Records for this exercise:
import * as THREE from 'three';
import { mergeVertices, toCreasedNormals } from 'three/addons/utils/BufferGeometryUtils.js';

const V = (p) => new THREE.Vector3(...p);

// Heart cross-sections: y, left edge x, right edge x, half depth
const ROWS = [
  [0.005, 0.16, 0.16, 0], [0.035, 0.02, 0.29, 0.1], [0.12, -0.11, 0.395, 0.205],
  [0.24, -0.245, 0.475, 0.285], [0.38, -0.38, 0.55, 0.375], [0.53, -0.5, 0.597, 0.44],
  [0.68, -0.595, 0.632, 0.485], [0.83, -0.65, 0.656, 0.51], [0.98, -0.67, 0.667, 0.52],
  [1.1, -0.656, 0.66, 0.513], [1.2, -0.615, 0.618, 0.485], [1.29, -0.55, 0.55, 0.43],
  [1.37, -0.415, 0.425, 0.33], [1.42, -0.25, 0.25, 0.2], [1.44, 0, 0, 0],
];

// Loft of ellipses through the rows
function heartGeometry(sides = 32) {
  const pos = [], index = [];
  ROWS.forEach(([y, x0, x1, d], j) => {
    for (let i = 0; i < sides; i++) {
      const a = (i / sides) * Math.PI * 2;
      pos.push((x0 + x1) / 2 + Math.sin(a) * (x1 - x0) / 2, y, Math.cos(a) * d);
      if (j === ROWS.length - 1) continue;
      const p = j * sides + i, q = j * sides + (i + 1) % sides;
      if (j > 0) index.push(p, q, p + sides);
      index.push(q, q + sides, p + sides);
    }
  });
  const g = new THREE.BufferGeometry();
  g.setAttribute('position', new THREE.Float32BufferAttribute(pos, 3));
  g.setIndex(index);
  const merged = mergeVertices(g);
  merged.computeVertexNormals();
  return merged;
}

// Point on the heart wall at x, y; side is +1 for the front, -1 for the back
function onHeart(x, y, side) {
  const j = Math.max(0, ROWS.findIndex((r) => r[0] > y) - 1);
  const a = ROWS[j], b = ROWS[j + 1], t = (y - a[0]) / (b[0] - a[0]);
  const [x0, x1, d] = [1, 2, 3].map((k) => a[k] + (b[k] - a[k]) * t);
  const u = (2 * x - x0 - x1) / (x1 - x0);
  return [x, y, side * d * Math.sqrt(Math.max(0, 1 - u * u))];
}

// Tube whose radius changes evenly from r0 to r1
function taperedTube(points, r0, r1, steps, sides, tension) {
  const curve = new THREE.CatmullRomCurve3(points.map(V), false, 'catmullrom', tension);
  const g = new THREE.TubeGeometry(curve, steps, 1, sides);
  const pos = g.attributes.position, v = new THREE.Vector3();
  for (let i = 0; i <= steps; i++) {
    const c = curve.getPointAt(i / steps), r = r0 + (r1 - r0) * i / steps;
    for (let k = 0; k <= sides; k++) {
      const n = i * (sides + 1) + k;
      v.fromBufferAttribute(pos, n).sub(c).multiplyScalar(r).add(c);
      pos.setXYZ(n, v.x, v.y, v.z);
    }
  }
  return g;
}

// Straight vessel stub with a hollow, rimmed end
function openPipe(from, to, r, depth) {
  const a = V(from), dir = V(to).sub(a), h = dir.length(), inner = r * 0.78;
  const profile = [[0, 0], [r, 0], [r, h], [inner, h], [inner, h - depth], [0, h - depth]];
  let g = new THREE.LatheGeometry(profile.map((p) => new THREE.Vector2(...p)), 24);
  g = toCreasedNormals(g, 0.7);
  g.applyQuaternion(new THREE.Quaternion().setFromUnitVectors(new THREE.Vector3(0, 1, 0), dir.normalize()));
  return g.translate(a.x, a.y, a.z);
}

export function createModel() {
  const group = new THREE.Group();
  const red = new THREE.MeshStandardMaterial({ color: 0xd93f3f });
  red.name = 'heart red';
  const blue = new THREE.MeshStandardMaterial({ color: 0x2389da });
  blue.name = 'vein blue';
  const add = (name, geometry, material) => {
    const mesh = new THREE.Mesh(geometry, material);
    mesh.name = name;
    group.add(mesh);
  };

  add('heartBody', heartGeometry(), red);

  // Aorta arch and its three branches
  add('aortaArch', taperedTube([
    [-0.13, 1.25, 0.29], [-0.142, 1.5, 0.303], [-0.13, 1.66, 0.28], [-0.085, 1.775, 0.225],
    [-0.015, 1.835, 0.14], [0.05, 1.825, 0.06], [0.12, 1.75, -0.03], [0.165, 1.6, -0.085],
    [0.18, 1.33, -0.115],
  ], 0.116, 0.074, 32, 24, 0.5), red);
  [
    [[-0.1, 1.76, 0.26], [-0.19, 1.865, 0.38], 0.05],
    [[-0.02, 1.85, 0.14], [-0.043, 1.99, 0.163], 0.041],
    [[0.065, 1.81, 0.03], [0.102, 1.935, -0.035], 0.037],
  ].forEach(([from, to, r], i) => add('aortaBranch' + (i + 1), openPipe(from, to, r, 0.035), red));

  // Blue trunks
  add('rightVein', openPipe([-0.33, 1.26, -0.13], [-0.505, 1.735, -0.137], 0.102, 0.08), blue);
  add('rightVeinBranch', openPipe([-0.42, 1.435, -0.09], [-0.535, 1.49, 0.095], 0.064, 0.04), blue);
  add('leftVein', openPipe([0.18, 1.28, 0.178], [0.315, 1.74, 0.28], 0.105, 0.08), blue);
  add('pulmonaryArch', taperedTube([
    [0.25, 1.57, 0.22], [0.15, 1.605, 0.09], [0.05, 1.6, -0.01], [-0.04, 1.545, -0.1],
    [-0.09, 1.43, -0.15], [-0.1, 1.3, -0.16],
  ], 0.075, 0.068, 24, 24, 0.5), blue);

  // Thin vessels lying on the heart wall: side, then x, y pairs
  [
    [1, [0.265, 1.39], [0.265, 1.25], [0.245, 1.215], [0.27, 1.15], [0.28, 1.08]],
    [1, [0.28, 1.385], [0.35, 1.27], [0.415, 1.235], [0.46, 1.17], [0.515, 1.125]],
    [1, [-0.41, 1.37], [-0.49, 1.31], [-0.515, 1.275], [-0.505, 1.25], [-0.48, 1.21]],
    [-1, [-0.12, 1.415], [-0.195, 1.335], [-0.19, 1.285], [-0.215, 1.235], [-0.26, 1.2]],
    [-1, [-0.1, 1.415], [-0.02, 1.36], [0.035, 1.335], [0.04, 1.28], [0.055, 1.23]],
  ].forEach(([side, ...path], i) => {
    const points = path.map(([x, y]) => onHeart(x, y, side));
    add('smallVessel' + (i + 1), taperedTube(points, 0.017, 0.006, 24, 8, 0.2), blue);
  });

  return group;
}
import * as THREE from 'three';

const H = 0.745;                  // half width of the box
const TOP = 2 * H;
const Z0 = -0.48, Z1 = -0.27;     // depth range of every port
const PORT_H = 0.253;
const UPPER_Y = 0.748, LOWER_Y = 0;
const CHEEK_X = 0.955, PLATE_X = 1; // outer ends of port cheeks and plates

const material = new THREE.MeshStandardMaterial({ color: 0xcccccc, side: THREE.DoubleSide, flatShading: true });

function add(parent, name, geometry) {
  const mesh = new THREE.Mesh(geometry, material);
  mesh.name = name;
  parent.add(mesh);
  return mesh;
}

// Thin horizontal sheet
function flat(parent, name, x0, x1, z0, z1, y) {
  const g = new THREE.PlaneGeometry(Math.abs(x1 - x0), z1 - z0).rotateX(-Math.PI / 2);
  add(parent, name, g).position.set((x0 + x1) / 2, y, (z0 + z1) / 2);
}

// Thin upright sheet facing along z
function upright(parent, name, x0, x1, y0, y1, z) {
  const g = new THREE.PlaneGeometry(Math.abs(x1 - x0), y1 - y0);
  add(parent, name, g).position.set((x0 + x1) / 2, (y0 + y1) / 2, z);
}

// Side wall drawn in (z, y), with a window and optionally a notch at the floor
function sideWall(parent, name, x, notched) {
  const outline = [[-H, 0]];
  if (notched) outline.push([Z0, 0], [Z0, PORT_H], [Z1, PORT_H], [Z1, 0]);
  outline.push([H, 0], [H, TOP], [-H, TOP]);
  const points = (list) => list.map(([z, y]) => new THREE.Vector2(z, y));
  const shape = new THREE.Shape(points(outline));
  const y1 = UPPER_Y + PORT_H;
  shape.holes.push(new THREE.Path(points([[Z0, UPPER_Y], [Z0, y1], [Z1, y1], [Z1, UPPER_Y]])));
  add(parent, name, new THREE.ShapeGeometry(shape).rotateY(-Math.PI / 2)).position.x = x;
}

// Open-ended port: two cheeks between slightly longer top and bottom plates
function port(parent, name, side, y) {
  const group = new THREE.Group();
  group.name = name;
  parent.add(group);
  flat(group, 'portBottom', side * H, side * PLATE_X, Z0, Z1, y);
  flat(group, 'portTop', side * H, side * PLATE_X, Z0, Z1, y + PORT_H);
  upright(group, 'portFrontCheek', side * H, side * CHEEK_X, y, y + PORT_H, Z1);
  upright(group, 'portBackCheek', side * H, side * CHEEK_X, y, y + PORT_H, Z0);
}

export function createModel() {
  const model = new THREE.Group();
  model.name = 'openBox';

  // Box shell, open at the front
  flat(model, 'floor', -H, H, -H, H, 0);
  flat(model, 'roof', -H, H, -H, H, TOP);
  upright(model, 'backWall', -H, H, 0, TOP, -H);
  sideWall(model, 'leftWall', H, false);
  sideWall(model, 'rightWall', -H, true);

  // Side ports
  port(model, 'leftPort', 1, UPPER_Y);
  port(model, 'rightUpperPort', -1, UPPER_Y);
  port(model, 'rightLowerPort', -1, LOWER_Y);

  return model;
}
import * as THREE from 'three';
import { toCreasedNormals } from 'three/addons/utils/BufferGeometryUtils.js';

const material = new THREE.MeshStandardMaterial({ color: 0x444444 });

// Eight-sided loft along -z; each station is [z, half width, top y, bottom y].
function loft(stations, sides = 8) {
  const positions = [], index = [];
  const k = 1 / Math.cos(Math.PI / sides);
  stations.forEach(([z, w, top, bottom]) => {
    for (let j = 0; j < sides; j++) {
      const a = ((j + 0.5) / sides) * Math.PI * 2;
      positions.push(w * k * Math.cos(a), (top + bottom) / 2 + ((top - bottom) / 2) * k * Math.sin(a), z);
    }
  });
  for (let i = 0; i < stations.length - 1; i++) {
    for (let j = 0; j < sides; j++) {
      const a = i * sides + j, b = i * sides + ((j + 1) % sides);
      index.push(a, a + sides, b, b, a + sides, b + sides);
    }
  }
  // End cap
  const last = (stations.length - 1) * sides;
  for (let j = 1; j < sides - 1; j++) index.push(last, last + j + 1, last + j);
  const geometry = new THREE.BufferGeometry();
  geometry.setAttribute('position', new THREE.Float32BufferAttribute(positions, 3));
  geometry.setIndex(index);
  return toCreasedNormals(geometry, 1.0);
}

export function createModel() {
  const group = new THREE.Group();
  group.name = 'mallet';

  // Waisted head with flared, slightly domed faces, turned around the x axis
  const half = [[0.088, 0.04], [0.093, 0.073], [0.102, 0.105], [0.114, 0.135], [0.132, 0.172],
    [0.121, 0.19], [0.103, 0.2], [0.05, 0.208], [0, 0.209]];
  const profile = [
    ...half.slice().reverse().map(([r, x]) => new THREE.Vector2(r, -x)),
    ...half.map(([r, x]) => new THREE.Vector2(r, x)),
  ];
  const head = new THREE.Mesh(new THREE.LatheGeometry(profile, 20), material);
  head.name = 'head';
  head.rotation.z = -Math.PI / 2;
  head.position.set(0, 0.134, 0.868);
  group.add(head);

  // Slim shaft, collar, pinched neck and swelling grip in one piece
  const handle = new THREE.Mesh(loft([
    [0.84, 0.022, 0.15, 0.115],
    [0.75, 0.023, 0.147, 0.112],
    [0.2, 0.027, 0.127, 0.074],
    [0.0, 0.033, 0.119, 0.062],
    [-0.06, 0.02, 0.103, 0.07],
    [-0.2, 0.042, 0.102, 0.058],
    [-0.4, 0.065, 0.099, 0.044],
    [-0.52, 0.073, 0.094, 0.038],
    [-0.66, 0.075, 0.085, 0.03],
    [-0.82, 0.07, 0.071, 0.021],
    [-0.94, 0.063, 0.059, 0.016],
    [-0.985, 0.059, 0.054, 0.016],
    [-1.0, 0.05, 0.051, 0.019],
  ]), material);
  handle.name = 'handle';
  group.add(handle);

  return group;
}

Activity: Scan the preceding records line by line, and state how many lines contain "shape". Nothing else belongs in the answer.

Result below: 3